While this is not a lasting solution to the need for a more cost-effective way to transport oil to the markets, it gives South the added insurance of not being hassled by Khartoum into settling for a deal that defies economic sense. Using railway to transport oil is also efficient compared to trucks. Right now, the NCP regime has tied economic issues to security issues. Some of the conflicts such as one in Blue Nile and South Kordofan are outside the control of Juba because these regions are fighting for a very legitimate reason. Not even Juba can convince them to accept being exterminated to satisfy the security demands of Khartoum. It is Khartoum that needs to engage the issues causing rebellions and find a solution to its problems. Juba can facilitate finding that solution but it does not hold the keys to what Khartoum must be willing to offer.
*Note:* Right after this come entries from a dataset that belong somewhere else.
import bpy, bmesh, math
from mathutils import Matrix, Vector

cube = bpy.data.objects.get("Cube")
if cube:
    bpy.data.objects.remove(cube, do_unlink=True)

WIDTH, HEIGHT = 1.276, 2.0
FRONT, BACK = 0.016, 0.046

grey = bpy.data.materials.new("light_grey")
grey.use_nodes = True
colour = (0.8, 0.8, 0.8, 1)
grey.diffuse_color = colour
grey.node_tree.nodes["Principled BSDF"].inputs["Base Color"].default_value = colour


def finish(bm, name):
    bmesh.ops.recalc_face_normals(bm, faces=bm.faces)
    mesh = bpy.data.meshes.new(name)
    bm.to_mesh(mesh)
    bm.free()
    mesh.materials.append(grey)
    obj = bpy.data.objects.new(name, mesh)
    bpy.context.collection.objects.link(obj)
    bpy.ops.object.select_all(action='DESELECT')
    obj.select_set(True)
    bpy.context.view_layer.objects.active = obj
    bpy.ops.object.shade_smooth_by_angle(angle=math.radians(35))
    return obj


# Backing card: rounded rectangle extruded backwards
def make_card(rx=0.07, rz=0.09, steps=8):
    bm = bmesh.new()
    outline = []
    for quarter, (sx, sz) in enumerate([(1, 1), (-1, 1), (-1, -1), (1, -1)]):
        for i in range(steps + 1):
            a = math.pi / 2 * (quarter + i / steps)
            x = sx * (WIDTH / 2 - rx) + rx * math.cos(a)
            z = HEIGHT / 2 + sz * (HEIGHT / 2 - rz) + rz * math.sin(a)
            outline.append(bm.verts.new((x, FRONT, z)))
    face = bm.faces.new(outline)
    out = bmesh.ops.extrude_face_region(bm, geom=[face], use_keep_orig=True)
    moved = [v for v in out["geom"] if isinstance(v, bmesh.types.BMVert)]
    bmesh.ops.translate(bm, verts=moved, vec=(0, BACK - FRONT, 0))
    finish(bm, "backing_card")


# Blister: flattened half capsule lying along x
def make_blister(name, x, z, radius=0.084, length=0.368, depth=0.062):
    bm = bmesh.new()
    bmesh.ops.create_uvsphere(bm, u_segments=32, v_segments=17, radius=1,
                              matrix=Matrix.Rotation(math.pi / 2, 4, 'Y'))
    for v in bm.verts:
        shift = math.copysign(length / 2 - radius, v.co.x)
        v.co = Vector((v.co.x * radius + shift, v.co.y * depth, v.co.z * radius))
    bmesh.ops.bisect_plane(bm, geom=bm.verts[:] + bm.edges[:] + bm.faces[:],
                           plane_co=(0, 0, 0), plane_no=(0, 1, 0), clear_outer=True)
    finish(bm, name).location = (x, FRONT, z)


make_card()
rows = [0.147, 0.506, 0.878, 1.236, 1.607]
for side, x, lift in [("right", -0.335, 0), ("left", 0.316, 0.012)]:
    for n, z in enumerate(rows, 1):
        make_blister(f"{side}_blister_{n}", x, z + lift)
In this sense, tying what is clearly a political issue to economic cooperation is a sure way to say that solution is not within reach.
South Sudanese are a resilient people and are willing to endure hardships to preserve their economic and political independence. Our government must examine all possible solutions that would guarantee our economic independence so that we meet North as equals. We need to look into using railway system to transport our oil products to the market. Even if it would not meet our need to maintain current production levels, an alternative like railway would give us a chance to negotiate from a position of equals if not strength. It may take a while to build a railway but we should not wait for a crisis to chance upon us before we start thinking strategically.
*The author is a South Sudanese freelance writer and commentator. He can be reached at firstname.lastname@example.org